Photo by Mustafa Abdulhadi
Ramadan is the holiest period in the Islamic calendar, and fasting is one of the religion’s 5 pillars.
Because the Islamic calendar is predicated on lunar cycles rather than the Gregorian calendar, the actual date of Ramadan varies from year to year. The Islamic calendar is based on the moon’s phases, also recognised as the lunar cycle.
The Holy Month of Ramadan begins approximately 10 days earlier in the Gregorian calendar each year. Ramadan is the 9th month of the Islamic calendar, and it starts only when the new moon is visible.
Different countries and peoples use other calendars, as is well known. There is the solar calendar, which has 365 days and is predicated on the sun’s movements at the beginning and end of the year.
The lunar calendar, which has 354 days, is based on the appearance and demise of the moon at the start and the end of each month.
Regarding the number of months, the solar calendar is equivalent to the lunar calendar, but it differs in terms of the number of days. As a result, it lasts eleven hours longer than the lunar calendar.
The Gregorian calendar follows the solar year, while the Hijri calendar follows the lunar year. As a result, the start of Ramadan differs from year to year in the Gregorian calendar. As a result, it moves through the four seasons.
Is it better to use a calculated lunar calendar or one that is observed?
There are two methods for calculating. The Muslim calendar is, in fact, based on a lunar calendar that fluctuates between 29 and 30 days per month. The unavoidable Muslim ritual of the Night of Doubt is being used to precisely define the first day of the new lunar month. This night, experts watch for the presentation of the first crescent of the new moon in the sky, which marks the beginning of the lunar month.
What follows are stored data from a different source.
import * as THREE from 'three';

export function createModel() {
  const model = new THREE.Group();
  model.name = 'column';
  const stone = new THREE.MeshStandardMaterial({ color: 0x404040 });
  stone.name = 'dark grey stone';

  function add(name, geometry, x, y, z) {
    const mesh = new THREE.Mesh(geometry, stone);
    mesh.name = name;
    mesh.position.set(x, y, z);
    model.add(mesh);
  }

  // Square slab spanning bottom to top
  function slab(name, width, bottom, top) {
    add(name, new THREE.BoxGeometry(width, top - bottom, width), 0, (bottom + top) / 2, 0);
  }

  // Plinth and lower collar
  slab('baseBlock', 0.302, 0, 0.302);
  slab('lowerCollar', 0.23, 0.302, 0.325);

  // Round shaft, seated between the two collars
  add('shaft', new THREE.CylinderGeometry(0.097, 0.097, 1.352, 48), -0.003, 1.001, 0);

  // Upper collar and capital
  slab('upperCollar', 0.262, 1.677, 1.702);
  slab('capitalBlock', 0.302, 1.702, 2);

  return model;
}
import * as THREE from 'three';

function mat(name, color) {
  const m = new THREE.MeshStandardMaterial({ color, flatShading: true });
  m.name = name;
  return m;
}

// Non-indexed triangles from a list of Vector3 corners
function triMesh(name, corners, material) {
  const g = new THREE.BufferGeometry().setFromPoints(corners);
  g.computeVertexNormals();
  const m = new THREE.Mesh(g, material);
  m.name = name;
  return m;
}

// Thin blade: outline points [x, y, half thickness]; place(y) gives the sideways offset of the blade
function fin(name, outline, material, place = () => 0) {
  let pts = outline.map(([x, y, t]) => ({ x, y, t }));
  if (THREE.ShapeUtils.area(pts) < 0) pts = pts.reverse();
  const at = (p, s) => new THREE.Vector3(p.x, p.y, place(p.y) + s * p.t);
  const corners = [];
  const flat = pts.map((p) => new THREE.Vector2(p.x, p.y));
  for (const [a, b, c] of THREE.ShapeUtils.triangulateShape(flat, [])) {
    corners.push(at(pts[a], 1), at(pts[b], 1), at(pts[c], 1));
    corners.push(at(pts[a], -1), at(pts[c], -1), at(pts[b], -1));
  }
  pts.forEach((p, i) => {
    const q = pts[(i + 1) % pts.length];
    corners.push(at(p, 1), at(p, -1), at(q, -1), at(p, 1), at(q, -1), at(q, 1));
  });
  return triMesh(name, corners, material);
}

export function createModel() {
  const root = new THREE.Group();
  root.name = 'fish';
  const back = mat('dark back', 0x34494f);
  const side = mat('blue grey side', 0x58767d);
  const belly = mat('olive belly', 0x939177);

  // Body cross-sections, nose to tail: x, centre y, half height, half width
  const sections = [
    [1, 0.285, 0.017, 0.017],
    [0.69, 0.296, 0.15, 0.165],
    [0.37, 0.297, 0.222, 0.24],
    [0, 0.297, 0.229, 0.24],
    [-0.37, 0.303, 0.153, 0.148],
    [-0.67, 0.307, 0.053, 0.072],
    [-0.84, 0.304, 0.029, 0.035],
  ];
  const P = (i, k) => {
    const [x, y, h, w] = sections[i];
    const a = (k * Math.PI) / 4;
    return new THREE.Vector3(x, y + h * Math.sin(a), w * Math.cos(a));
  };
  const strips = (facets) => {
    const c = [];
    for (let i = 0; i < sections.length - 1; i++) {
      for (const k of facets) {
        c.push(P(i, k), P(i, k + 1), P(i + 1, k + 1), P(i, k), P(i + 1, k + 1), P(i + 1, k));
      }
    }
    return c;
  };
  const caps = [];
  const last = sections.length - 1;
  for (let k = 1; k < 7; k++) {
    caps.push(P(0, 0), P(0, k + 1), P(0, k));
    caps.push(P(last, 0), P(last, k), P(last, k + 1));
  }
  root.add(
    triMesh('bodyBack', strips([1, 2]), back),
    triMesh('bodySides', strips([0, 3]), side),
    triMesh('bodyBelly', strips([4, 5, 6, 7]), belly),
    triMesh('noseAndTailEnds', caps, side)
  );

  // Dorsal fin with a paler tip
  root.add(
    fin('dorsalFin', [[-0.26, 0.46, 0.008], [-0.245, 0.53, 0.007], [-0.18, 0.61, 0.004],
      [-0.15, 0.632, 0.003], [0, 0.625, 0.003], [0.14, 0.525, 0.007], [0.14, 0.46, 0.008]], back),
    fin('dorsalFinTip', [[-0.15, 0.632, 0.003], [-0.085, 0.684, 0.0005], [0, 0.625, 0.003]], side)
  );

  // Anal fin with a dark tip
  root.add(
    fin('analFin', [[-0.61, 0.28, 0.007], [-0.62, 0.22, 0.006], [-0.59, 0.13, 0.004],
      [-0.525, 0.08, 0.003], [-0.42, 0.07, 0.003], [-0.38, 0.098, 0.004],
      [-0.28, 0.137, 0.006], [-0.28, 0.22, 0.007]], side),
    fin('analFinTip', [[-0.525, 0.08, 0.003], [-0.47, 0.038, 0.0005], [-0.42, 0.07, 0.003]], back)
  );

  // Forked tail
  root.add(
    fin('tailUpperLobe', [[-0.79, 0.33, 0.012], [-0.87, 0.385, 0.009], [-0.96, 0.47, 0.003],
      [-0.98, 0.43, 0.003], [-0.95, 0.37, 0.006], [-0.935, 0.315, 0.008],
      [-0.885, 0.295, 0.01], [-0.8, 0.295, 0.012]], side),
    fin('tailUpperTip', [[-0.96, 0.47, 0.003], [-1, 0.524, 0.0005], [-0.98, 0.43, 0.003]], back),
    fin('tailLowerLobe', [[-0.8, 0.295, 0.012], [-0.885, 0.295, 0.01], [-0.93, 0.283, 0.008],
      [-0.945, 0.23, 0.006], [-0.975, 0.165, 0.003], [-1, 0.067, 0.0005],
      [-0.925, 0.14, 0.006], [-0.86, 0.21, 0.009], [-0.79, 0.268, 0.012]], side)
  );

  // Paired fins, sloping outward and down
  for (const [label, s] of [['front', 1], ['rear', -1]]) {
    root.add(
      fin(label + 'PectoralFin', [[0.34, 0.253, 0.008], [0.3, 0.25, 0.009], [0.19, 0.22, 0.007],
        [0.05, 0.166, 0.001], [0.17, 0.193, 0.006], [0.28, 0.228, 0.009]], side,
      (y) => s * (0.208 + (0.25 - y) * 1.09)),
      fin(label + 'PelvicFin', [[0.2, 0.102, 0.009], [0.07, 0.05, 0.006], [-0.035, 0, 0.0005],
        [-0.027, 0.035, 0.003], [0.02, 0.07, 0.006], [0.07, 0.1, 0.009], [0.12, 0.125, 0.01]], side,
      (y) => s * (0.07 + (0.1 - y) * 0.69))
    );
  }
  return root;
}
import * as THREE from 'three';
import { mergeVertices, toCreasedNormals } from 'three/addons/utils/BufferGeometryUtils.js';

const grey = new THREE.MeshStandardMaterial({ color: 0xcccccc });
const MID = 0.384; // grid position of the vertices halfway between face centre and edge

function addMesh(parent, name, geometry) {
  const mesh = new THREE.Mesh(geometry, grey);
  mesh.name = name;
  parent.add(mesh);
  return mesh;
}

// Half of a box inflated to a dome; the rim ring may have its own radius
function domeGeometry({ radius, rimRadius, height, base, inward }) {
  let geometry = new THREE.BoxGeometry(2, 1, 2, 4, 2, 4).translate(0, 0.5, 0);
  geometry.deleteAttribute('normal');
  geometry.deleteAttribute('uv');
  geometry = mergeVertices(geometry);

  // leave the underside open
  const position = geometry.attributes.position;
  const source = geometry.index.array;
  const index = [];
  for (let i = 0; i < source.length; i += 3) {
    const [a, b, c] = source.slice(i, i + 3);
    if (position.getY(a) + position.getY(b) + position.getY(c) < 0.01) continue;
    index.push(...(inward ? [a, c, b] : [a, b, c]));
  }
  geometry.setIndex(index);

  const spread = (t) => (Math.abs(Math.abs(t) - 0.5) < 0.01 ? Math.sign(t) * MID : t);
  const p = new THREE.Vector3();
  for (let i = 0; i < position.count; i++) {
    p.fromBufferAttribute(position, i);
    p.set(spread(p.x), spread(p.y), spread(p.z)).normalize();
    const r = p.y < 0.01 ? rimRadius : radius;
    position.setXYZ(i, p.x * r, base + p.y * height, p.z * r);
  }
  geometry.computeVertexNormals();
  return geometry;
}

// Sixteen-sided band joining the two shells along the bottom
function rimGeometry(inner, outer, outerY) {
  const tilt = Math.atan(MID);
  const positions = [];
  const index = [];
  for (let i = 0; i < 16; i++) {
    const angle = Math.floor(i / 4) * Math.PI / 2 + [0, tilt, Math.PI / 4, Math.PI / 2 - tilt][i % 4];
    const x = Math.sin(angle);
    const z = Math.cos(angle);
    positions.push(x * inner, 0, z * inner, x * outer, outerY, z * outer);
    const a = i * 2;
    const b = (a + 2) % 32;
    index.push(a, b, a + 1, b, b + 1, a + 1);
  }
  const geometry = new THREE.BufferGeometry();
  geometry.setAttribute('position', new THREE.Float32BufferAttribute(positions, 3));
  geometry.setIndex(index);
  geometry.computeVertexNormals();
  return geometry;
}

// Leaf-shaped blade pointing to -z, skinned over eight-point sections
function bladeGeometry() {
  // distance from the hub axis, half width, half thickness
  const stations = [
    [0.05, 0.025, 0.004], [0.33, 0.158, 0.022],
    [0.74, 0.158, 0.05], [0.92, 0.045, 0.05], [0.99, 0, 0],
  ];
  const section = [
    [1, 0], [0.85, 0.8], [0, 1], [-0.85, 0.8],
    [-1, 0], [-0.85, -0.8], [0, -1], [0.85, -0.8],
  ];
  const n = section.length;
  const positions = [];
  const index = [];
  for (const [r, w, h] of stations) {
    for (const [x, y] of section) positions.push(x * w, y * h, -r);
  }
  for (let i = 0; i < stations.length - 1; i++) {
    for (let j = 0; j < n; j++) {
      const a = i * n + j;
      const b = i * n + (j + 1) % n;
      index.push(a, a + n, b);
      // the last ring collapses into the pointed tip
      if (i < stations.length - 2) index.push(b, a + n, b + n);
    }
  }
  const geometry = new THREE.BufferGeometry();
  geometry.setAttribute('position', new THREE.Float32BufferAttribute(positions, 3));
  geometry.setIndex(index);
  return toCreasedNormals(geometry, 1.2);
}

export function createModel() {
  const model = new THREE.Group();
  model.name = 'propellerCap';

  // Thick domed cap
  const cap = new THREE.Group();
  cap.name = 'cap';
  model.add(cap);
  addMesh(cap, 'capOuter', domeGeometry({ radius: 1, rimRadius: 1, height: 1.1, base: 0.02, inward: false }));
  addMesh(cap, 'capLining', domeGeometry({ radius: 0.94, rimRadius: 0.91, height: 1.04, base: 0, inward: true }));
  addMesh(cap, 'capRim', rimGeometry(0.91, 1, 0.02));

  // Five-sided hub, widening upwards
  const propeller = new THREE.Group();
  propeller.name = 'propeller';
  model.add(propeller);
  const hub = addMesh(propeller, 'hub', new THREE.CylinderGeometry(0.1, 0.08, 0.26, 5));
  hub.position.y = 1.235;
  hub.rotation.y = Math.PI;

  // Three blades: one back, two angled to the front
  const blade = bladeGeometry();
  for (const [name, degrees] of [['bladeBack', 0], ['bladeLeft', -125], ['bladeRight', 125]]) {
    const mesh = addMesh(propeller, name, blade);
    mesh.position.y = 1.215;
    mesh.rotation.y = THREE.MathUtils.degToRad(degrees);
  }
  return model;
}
Do not fast until you’ve seen the crescent moon, and therefore do not break the fast until you also see it.